> [Information supplied]:
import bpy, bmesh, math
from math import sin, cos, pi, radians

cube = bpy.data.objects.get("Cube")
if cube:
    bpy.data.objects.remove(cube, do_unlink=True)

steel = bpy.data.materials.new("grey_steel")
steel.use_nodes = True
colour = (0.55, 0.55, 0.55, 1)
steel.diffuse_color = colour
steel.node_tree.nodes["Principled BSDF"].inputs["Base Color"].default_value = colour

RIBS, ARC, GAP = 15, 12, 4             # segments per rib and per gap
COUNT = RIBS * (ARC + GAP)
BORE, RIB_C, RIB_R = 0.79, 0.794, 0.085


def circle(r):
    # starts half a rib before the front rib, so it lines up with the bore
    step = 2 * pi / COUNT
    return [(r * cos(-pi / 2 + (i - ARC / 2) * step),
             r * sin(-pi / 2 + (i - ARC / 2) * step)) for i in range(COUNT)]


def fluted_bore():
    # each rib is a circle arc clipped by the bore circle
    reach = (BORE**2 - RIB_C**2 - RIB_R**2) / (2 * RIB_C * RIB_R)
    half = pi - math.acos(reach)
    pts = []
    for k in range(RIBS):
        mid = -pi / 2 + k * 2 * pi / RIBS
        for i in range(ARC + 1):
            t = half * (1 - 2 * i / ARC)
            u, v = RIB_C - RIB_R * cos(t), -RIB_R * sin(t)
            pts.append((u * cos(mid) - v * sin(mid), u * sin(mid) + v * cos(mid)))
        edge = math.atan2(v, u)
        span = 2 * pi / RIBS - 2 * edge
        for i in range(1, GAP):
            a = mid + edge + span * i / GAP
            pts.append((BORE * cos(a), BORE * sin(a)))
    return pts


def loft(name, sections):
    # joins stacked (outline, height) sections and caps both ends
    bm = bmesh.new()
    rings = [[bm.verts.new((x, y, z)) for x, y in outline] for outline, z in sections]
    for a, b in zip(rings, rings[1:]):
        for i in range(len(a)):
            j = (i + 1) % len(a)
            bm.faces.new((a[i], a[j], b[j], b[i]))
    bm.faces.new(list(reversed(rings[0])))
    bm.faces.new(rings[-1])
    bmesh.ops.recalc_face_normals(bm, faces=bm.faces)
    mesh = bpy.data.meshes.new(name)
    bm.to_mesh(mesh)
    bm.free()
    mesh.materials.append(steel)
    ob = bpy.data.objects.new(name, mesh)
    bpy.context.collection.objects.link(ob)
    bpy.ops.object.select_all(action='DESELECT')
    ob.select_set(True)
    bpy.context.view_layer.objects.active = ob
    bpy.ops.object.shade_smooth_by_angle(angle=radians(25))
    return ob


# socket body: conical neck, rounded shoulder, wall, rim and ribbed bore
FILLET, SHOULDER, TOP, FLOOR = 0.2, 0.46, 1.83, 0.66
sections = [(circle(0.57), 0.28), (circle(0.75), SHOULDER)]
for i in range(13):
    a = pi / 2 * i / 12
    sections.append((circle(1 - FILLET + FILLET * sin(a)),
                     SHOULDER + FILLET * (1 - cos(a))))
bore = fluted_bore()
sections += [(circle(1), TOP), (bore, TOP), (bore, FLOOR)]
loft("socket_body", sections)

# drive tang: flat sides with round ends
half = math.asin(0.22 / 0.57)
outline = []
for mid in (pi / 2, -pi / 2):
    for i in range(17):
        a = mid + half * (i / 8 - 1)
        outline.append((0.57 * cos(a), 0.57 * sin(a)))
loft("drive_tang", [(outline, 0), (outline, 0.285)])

> [Directions for this task]:
Which lines of the listing above hold the word "range"? Copy each of them.

> [Answer for the task]:
             r * sin(-pi / 2 + (i - ARC / 2) * step)) for i in range(COUNT)]
    for k in range(RIBS):
        for i in range(ARC + 1):
        for i in range(1, GAP):
        for i in range(len(a)):
for i in range(13):
    for i in range(17):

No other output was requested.